---------- Records to use
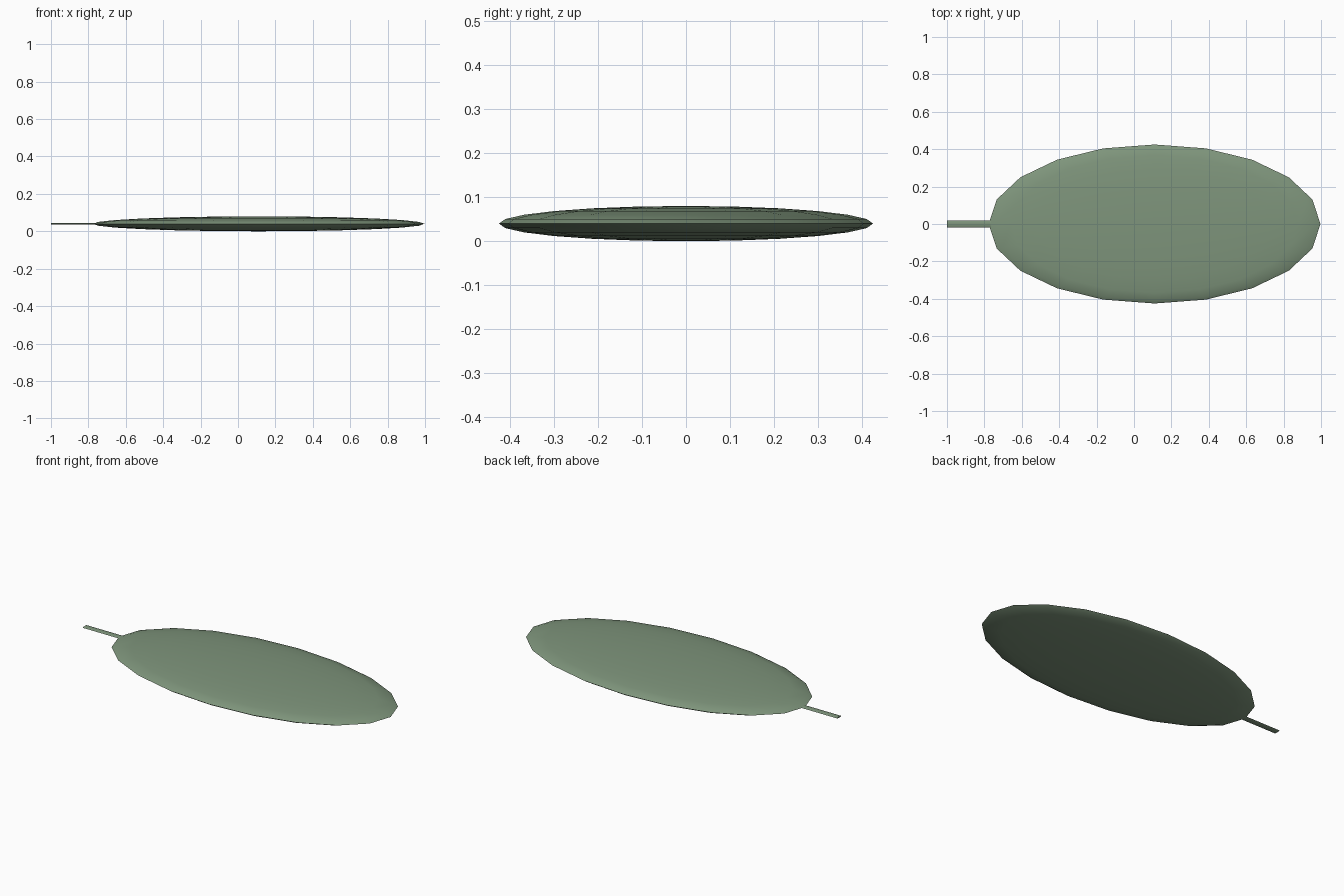
import bpy
import math

if "Cube" in bpy.data.objects:
    bpy.data.objects.remove(bpy.data.objects["Cube"])


def finish(obj, name, scale, angle):
    obj.name = name
    obj.scale = scale
    bpy.ops.object.transform_apply(location=False, rotation=True, scale=True)
    bpy.ops.object.shade_smooth_by_angle(angle=math.radians(angle))


# Leaf blade: flattened 20-sided ellipsoid
bpy.ops.mesh.primitive_uv_sphere_add(segments=20, ring_count=12, radius=1,
                                     location=(0.11, 0, 0.04))
finish(bpy.context.object, "leaf_blade", (0.887, 0.425, 0.04), 60)

# Stem: thin flattened rod reaching into the blade
bpy.ops.mesh.primitive_cylinder_add(vertices=8, radius=1, depth=0.3,
                                    location=(-0.85, 0, 0.04),
                                    rotation=(0, math.pi / 2, 0))
stem = bpy.context.object
bpy.ops.object.transform_apply(location=False, rotation=True, scale=False)
finish(stem, "leaf_stem", (1, 0.02, 0.004), 60)

# Shared green
green = bpy.data.materials.new("leaf_green")
green.diffuse_color = (0.21, 0.30, 0.20, 1)
green.use_nodes = True
green.node_tree.nodes["Principled BSDF"].inputs["Base Color"].default_value = green.diffuse_color
for obj in bpy.data.objects:
    obj.data.materials.append(green)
--------------------
== Your assignment ==
Exactness is what counts here: copy each entry as given and omit its pictures.

== Exercise answer ==
import bpy
import math

if "Cube" in bpy.data.objects:
    bpy.data.objects.remove(bpy.data.objects["Cube"])


def finish(obj, name, scale, angle):
    obj.name = name
    obj.scale = scale
    bpy.ops.object.transform_apply(location=False, rotation=True, scale=True)
    bpy.ops.object.shade_smooth_by_angle(angle=math.radians(angle))


# Leaf blade: flattened 20-sided ellipsoid
bpy.ops.mesh.primitive_uv_sphere_add(segments=20, ring_count=12, radius=1,
                                     location=(0.11, 0, 0.04))
finish(bpy.context.object, "leaf_blade", (0.887, 0.425, 0.04), 60)

# Stem: thin flattened rod reaching into the blade
bpy.ops.mesh.primitive_cylinder_add(vertices=8, radius=1, depth=0.3,
                                    location=(-0.85, 0, 0.04),
                                    rotation=(0, math.pi / 2, 0))
stem = bpy.context.object
bpy.ops.object.transform_apply(location=False, rotation=True, scale=False)
finish(stem, "leaf_stem", (1, 0.02, 0.004), 60)

# Shared green
green = bpy.data.materials.new("leaf_green")
green.diffuse_color = (0.21, 0.30, 0.20, 1)
green.use_nodes = True
green.node_tree.nodes["Principled BSDF"].inputs["Base Color"].default_value = green.diffuse_color
for obj in bpy.data.objects:
    obj.data.materials.append(green)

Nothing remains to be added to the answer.